## EXERCISE GOAL:
Exact duplicates of the lines from the top of the data through the line containing "ob.name = name" are needed, with every picture left out.

## RECORDS PROVIDED:
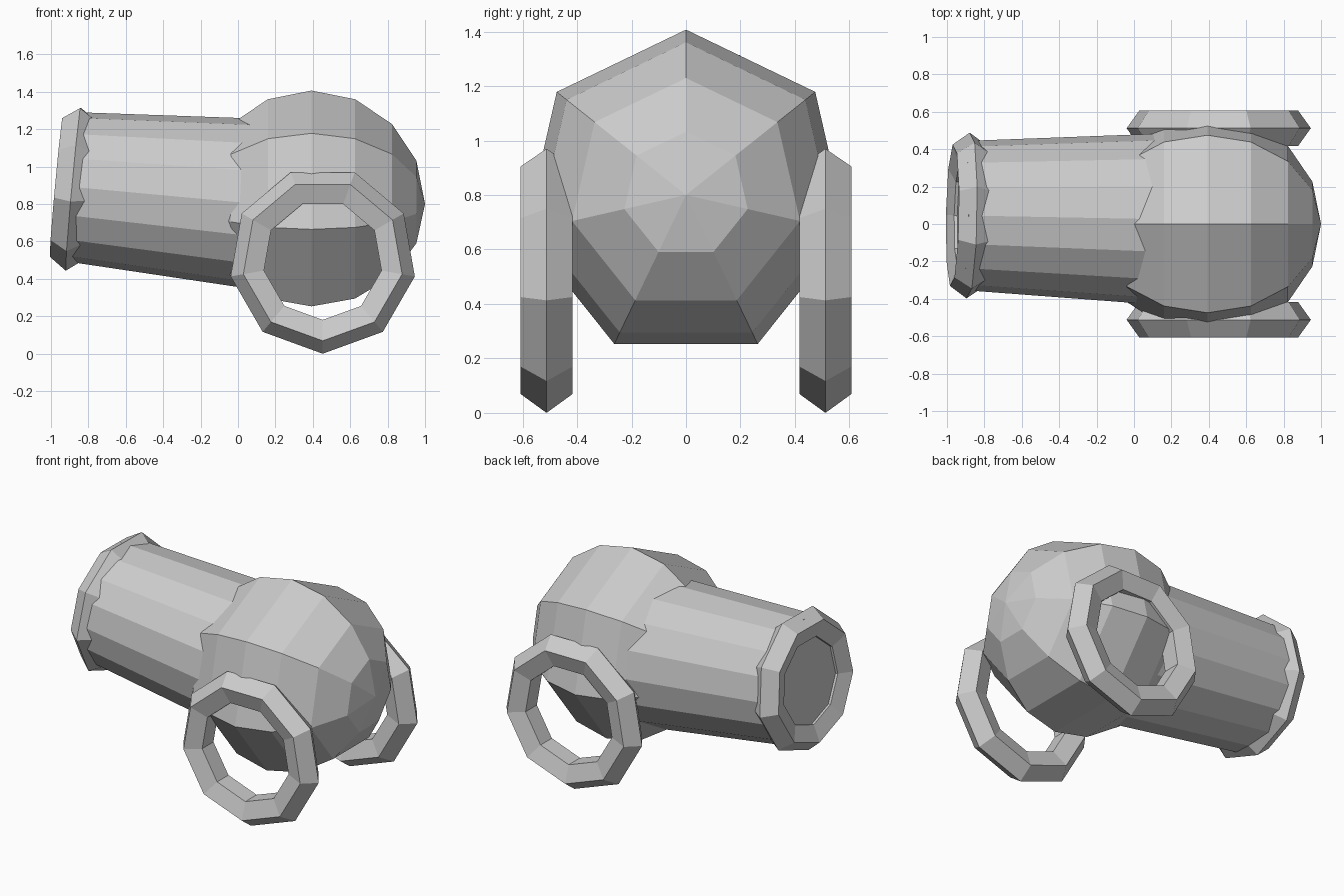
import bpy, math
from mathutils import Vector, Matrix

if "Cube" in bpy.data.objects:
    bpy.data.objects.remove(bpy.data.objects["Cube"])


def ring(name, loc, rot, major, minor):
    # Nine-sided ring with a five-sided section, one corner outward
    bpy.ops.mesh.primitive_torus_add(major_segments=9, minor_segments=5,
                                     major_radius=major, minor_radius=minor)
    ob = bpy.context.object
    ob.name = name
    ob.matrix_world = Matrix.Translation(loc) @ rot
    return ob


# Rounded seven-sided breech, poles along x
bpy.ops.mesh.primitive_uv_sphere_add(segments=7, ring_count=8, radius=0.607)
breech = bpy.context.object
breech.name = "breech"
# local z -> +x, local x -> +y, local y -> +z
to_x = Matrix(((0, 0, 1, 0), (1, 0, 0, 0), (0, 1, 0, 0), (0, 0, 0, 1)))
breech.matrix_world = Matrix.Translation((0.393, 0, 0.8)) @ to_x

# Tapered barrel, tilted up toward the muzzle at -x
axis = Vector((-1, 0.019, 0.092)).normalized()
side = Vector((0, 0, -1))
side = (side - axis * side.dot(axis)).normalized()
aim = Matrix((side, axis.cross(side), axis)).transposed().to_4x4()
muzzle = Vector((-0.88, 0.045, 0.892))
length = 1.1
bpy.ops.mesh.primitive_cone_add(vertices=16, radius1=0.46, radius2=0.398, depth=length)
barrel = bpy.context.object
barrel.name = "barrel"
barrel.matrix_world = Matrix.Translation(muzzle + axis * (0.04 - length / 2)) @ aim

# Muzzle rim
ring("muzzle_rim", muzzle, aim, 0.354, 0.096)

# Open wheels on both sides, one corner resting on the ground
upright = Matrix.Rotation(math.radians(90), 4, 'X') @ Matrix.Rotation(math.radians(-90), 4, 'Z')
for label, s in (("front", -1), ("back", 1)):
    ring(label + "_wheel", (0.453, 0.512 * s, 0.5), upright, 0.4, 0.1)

## TASK SOLUTION:
import bpy, math
from mathutils import Vector, Matrix

if "Cube" in bpy.data.objects:
    bpy.data.objects.remove(bpy.data.objects["Cube"])


def ring(name, loc, rot, major, minor):
    # Nine-sided ring with a five-sided section, one corner outward
    bpy.ops.mesh.primitive_torus_add(major_segments=9, minor_segments=5,
                                     major_radius=major, minor_radius=minor)
    ob = bpy.context.object
    ob.name = name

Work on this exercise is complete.